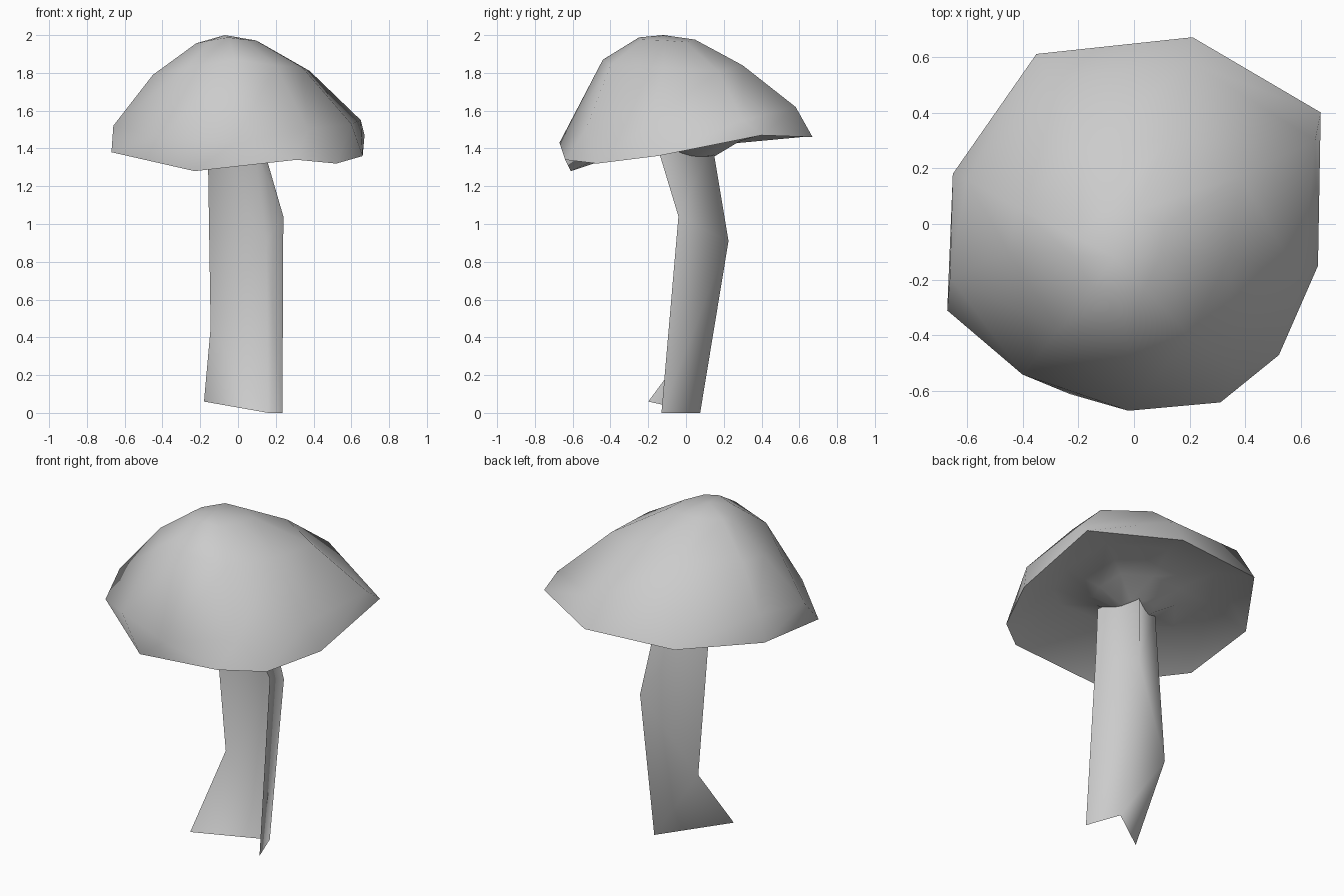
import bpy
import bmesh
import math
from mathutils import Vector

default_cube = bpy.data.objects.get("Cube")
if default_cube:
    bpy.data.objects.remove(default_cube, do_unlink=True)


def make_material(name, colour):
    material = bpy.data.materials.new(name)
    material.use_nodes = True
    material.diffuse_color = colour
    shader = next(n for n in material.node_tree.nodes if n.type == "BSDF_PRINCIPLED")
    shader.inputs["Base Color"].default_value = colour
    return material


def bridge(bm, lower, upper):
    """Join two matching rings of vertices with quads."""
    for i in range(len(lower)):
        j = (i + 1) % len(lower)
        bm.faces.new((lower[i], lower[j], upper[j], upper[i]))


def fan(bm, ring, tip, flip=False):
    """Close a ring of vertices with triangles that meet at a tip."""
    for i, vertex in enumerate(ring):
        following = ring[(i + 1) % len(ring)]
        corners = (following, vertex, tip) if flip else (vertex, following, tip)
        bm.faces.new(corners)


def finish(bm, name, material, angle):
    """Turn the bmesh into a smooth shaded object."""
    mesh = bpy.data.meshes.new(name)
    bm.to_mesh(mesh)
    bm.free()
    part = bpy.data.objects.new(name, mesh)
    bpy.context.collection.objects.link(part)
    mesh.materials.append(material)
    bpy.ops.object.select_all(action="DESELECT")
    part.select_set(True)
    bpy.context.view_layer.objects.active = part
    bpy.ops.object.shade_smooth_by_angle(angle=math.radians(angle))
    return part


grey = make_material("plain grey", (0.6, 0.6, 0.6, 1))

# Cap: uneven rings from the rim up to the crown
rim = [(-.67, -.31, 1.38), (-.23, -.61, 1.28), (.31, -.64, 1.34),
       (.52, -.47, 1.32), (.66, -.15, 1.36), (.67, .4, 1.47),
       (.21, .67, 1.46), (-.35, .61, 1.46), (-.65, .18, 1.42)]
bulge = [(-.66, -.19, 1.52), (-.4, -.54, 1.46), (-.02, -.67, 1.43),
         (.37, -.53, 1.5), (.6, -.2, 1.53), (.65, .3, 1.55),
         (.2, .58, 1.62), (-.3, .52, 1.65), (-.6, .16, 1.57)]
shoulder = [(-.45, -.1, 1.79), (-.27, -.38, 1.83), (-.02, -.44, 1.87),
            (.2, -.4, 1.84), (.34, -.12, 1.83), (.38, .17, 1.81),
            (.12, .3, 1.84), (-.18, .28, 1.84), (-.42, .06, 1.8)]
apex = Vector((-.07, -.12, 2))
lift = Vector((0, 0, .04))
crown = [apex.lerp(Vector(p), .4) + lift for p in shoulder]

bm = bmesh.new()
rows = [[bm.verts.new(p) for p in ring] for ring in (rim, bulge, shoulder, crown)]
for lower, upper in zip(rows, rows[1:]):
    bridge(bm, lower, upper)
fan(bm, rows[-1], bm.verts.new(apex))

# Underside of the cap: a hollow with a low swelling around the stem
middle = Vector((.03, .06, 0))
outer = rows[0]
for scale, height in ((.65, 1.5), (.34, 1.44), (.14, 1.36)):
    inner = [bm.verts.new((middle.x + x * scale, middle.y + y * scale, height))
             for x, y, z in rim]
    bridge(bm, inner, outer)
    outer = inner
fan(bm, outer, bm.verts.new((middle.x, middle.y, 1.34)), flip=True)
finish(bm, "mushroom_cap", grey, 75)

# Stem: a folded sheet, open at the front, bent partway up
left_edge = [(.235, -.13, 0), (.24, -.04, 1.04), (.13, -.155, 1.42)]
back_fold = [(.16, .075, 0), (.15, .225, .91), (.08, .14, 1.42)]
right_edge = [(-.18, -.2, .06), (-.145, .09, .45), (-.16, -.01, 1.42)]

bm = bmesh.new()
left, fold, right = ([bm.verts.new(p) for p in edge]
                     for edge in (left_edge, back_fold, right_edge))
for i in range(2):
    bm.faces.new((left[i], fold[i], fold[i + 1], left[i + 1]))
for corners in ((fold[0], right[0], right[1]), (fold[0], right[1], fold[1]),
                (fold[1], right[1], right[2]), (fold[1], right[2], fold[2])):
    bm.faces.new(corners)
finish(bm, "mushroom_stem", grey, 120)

========================================================================

**WORK ITEM**.
Each line in the records above that contains the word "corners" must be copied.

**RESPONSE TO THE EXERCISE**.
        corners = (following, vertex, tip) if flip else (vertex, following, tip)
        bm.faces.new(corners)
for corners in ((fold[0], right[0], right[1]), (fold[0], right[1], fold[1]),
    bm.faces.new(corners)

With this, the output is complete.